YOUR OBJECTIVE ->
Of all the lines below, return only those starting with the line holding "mid, h = (d0 + d1) / 2, WIN_W / 2" and going on through the line holding "WIN_Z0 + 0.003, WIN_Z1", exactly as written.

** EXTRACTED ENTRIES follows **

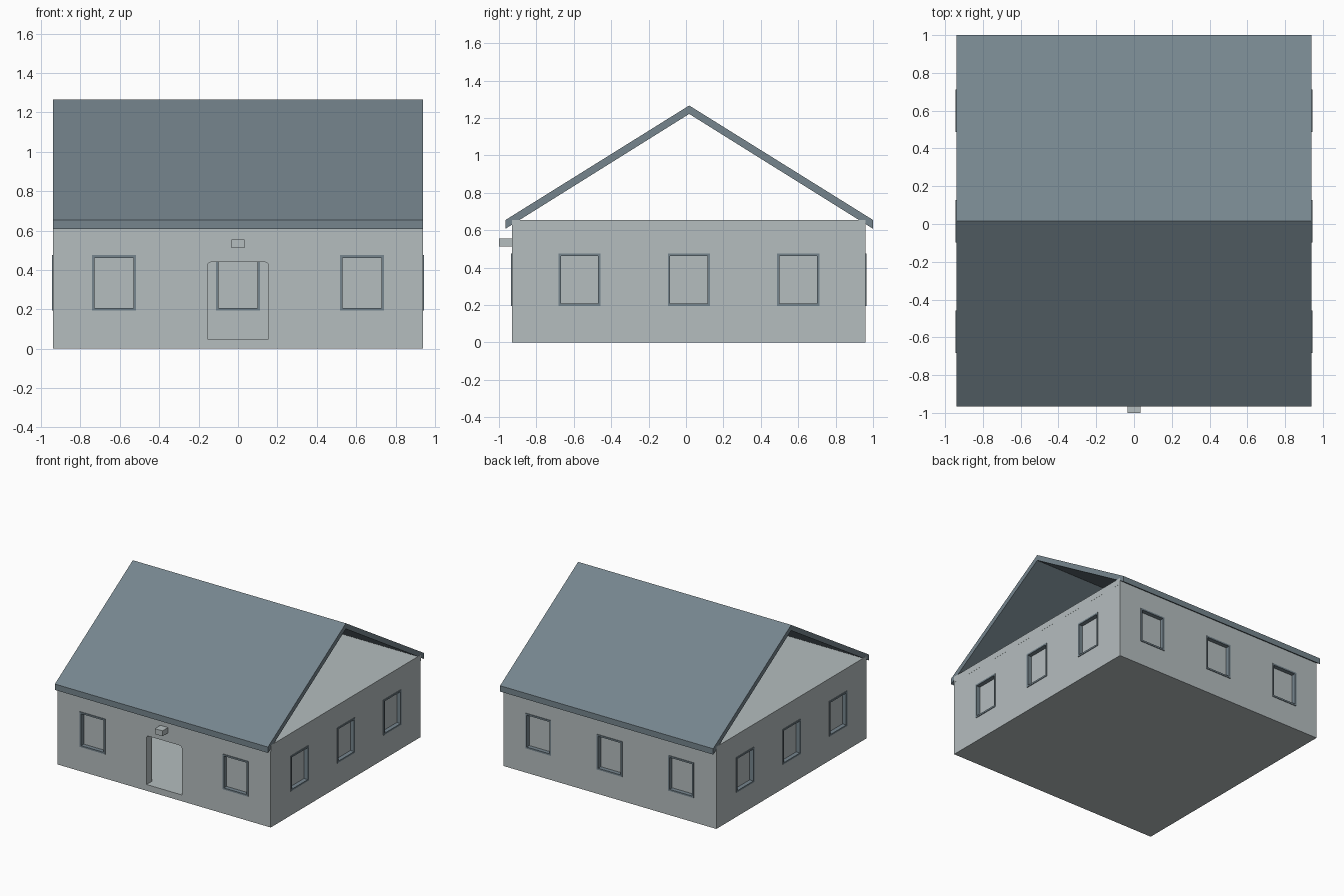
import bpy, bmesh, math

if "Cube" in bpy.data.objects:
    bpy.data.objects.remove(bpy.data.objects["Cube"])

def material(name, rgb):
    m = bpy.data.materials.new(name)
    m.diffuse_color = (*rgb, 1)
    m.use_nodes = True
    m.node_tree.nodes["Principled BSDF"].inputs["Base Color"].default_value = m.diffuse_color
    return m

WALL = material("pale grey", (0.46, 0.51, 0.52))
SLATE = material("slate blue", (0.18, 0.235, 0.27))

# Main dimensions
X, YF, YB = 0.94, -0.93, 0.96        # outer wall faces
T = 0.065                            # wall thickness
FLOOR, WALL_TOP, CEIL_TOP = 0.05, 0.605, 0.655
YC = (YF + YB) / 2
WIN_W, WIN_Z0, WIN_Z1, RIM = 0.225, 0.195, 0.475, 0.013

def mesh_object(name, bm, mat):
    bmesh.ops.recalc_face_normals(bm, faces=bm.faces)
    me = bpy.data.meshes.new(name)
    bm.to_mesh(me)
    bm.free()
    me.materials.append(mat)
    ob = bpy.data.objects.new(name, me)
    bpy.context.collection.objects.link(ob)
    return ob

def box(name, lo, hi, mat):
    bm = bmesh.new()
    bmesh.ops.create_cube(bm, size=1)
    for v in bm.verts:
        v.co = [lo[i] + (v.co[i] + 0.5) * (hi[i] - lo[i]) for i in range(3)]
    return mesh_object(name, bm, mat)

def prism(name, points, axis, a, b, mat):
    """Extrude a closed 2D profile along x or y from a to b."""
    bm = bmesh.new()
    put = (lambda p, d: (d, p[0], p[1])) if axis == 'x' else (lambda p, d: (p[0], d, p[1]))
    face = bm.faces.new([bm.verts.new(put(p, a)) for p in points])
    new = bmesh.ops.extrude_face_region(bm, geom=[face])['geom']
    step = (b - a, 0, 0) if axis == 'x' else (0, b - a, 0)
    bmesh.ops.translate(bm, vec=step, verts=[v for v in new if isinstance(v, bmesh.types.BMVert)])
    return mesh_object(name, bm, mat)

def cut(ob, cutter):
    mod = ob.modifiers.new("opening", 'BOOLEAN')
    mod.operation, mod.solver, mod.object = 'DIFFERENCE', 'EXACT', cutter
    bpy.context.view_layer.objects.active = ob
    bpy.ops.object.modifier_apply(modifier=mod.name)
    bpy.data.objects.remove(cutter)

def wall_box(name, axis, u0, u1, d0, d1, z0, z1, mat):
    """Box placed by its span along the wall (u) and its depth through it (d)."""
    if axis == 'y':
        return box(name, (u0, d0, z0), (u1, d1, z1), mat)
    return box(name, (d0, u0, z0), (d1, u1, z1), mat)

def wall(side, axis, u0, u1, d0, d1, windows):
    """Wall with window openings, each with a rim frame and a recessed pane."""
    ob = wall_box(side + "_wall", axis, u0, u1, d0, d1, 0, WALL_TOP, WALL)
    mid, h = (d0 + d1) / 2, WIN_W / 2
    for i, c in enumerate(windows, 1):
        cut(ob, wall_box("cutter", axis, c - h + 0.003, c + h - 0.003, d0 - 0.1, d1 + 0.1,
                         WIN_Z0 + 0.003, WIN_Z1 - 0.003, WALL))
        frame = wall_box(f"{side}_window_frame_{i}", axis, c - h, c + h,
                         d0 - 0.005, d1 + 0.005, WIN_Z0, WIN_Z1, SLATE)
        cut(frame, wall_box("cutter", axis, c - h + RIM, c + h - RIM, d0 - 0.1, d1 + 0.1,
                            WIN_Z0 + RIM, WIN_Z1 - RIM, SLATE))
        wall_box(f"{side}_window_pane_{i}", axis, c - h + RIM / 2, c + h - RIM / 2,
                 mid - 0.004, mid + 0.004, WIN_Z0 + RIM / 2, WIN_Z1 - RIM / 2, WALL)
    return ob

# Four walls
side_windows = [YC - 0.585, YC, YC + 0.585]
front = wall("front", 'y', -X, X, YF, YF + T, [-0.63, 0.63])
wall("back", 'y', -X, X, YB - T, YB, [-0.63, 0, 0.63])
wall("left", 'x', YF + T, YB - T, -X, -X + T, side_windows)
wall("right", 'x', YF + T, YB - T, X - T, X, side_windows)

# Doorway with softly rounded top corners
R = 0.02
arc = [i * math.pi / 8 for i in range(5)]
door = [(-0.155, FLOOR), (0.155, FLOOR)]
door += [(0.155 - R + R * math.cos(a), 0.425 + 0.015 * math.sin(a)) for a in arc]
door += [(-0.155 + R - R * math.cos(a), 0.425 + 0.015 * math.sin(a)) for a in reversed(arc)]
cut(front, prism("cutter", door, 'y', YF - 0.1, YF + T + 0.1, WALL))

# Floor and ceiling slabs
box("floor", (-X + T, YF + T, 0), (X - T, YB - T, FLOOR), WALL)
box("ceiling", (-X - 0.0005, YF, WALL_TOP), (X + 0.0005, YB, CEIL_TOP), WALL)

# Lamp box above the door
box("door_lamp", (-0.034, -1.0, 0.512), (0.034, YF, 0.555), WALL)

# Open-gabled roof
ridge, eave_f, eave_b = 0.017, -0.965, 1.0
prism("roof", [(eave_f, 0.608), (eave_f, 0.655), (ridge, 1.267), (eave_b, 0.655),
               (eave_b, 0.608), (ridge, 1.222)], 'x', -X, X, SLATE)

** End of EXTRACTED ENTRIES **
** EXTRACTED ENTRIES follows **

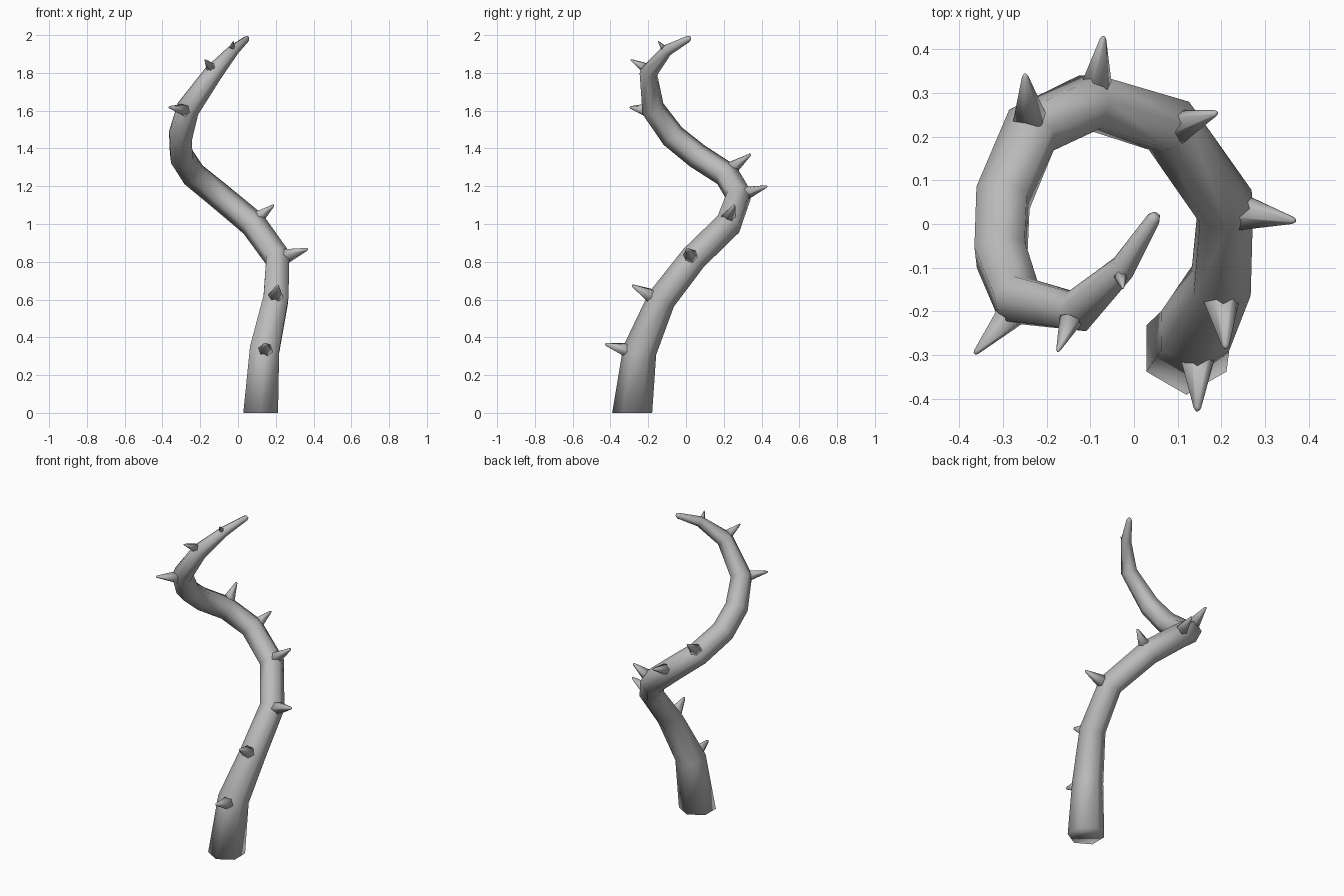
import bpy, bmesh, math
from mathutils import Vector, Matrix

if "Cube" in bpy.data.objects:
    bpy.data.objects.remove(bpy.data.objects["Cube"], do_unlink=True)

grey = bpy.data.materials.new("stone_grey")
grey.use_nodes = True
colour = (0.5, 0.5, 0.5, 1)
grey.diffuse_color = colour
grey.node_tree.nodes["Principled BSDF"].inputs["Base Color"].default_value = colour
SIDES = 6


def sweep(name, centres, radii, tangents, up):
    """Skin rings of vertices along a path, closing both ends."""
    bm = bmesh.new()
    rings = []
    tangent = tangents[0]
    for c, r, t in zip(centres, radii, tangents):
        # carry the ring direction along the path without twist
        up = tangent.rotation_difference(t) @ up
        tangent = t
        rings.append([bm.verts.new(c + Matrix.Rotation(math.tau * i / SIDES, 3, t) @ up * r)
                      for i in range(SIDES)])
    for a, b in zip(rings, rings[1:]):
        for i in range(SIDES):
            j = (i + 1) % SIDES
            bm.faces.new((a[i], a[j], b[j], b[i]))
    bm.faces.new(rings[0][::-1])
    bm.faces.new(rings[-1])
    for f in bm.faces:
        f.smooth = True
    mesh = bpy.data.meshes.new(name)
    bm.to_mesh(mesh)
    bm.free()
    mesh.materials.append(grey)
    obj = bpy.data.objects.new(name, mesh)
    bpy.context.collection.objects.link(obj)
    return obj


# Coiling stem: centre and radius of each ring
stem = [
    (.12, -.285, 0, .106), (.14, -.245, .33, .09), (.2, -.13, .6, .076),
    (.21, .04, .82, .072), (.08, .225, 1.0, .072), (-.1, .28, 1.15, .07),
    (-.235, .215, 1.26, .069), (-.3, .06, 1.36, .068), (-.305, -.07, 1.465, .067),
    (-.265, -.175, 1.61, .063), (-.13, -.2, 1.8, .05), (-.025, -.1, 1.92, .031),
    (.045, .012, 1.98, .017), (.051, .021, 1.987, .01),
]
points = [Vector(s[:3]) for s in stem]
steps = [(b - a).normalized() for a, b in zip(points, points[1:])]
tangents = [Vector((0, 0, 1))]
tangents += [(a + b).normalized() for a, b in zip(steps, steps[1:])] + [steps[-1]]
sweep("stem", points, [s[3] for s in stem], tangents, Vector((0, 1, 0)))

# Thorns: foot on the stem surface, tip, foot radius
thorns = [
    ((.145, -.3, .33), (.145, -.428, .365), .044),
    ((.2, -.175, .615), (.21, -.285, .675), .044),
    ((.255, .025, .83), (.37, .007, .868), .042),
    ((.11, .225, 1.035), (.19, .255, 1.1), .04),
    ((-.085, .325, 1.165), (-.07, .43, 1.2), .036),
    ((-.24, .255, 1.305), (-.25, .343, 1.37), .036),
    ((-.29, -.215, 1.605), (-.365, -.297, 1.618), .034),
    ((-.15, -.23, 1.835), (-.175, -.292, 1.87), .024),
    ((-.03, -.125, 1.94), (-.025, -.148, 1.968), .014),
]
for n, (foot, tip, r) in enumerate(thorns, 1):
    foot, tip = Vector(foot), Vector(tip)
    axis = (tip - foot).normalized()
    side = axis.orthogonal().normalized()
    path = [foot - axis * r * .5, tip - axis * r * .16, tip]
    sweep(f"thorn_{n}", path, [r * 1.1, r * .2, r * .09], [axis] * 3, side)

** End of EXTRACTED ENTRIES **

WORKED SOLUTION ->
    mid, h = (d0 + d1) / 2, WIN_W / 2
    for i, c in enumerate(windows, 1):
        cut(ob, wall_box("cutter", axis, c - h + 0.003, c + h - 0.003, d0 - 0.1, d1 + 0.1,
                         WIN_Z0 + 0.003, WIN_Z1 - 0.003, WALL))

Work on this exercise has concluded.